What It Was Like to Work for Robert Durst

Robert Durst
A source says, “His place was fuming with weed, and he was stoned all the time.” Mike Segar/Reuters

Days after Robert Durst was arrested and charged with the murder of friend and former spokeswoman Susan Berman, new details are emerging about his highly unusual lifestyle and quirky business dealings.

Durst "said I was helping him with one of his businesses," a source, who spoke on the condition of anonymity out of fear for their safety, told Newsweek on Thursday. (That source, whose gender is not being divulged, will be referred to as "Sam" from here on out.)

"He had a scanner, copier and a laminating machine," Sam said. "What I didn't realize is that I unwittingly saw what would have allowed Robert Durst to make a fake driver's license." When Durst was arrested on March 14 as a suspect in Berman's murder, he had a fake identification in his hotel room. While on the run in the past, Durst used dozens of aliases to check into hotels, as outlined in HBO documentary seriesThe Jinx: The Life and Deaths of Robert Durst.

Onetime heir to the multibillion-dollar Durst real estate fortune, Durst has long been suspected in Berman's murder, as well as in the murder of his former neighbor Morris Black, for which he was acquitted. Durst has also been named as a suspect in the disappearance of his first wife, Kathleen Durst, and his arrest came just a day before the airing of the final episode of The Jinx, in which he is recorded saying, "What the hell did I do? Killed them all, of course."

Sam first worked for Debrah Lee Charatan, Durst's second wife, in the late 1990s and early 2000s. Newsweek was able to verify Sam's identity by cross-referencing statements and addresses, but Charatan's office hung up on several attempts by Newsweek to confirm Sam's employment history. Durst's lawyer did not reply to request for comment regarding Sam's employment.

Sam claimed to be hired in the 1990s by Debrah Lee Charatan Realty Inc., which public records show was affiliated with Charatan until 2002. "I got Durst as a client through her," Sam explained. "They were tied together."

Another source, who occupied a leadership role at Debrah Lee Charatan Realty at the time and is referenced here using the alias Jamie, told Newsweek that Durst "gave Debrah [money]," adding: "It's absolutely Bobby Durst's money." A third source, a real estate investor with knowledge of the matter, told Newsweek earlier this week that they believed Charatan's companies were a "front" for Durst's business dealings. Indeed, in 2014, Charatan's company announced the $21 million sale of two Brooklyn properties owned by Durst. (Jamie confirmed their identity with records linking them to Charatan's business.)

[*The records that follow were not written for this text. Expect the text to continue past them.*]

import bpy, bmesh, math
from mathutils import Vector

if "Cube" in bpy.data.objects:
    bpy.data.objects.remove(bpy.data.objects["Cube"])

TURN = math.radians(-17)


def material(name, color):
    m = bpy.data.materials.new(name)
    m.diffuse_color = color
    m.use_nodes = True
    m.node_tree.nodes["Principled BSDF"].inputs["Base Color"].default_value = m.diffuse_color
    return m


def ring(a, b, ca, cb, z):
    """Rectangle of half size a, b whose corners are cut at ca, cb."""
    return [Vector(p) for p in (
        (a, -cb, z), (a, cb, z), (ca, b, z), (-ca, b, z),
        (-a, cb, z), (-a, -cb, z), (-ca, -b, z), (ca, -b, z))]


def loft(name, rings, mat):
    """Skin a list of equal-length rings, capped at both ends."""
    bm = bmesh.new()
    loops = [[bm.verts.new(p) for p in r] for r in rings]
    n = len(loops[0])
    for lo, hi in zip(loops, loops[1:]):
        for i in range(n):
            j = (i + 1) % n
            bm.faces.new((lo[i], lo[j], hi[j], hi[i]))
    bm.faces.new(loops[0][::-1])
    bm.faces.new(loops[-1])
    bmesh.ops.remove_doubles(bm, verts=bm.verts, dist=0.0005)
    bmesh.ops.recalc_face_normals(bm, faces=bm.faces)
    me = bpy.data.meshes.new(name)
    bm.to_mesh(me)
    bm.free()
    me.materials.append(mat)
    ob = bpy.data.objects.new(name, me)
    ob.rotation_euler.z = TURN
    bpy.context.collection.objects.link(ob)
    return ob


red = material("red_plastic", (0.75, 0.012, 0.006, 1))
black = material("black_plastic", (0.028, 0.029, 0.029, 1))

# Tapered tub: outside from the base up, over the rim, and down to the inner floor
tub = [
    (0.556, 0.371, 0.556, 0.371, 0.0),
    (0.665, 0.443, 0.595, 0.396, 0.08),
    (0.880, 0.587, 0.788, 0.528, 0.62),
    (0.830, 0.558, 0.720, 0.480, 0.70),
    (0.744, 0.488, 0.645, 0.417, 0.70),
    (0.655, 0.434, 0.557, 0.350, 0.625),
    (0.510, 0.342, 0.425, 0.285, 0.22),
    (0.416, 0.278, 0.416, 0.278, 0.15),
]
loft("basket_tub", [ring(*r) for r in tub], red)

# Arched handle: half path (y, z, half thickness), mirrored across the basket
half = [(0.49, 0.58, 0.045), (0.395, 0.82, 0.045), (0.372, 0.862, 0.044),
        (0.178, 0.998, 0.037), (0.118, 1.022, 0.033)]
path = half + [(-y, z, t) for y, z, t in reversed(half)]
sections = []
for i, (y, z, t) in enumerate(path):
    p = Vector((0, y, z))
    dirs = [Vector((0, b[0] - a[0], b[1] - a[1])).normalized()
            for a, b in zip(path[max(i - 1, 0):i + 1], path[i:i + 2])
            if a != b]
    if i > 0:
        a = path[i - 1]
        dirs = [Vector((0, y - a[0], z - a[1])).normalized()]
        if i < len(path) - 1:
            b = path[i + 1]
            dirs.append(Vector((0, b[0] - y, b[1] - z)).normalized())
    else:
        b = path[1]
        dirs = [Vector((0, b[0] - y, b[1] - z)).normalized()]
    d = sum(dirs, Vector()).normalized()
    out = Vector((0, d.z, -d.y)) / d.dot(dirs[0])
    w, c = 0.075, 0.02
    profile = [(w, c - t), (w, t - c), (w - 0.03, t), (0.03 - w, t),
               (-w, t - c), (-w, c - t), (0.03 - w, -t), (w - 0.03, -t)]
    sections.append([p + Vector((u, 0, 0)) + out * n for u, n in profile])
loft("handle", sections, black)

According to Jamie, Durst would come into the office "periodically," often when he needed something notarized. Both Jamie and Sam say that Durst mostly worked out of a private apartment. Sam did some work out of that apartment.

"His place was fuming with weed and he was stoned all the time," Sam said. "Instead of having a bulletin board on his wall, he would take sticky notes and thumbtacks and stick them right into the wall of a nice, New York apartment." Jamie added that Durst "quite liked his [drugs]," a characterization that jibes with prior media reports that categorize Durst as a marijuana user.

Sam claims to have been paid sporadically in cash by Durst, in stacks of bills in envelopes. When Durst was arrested on March 14, similar envelopes containing more than $42,000 were recovered from his hotel room in New Orleans, along with a revolver with one spent bullet and four live rounds, a rubber or latex face mask and marijuana.

Durst's lawyer did not respond to requests for comment on his client's business dealings or marijuana use.

Sam, who would on occasion smoke pot with Durst, also grew close to Charatan. "Debrah felt comfortable and close, she considered me a friend," Sam said. Jamie was less effusive, calling Charatan a "not lovely person."

It was because of their closeness that Sam was surprised when Charatan let him/her go in 2001, just weeks after Durst was arrested on charges of murdering Black. Sam claims s/he discovered new hires within the firm did not have access to past information that old employees had been allowed to see.

In deposition video that appears in The Jinx, Charatan says she did not know Durst was living in Galveston, Texas until after he was arrested for Morris Black's murder. "I never even heard of Galveston, Texas," Charatan says, adding that she did not know he had an apartment in Galveston until after he was arrested (Durst was later acquitted of killing Black, a neighbor, in this apartment building.) Sources who spoke to Newsweek found this hard to believe. "They spoke relentlessly," Sam said. "They were always, just always, on the phone," Jamie added. According to 2003 media reports, Charatan was Durst's most frequent visitor in jail.

Charatan did not respond to request for comment.

Despite Durst's idiosyncrasies, though, both sources said they never saw him commit any major wrongdoing. "He never did a bad thing to me," a source said. "He was a kooky guy."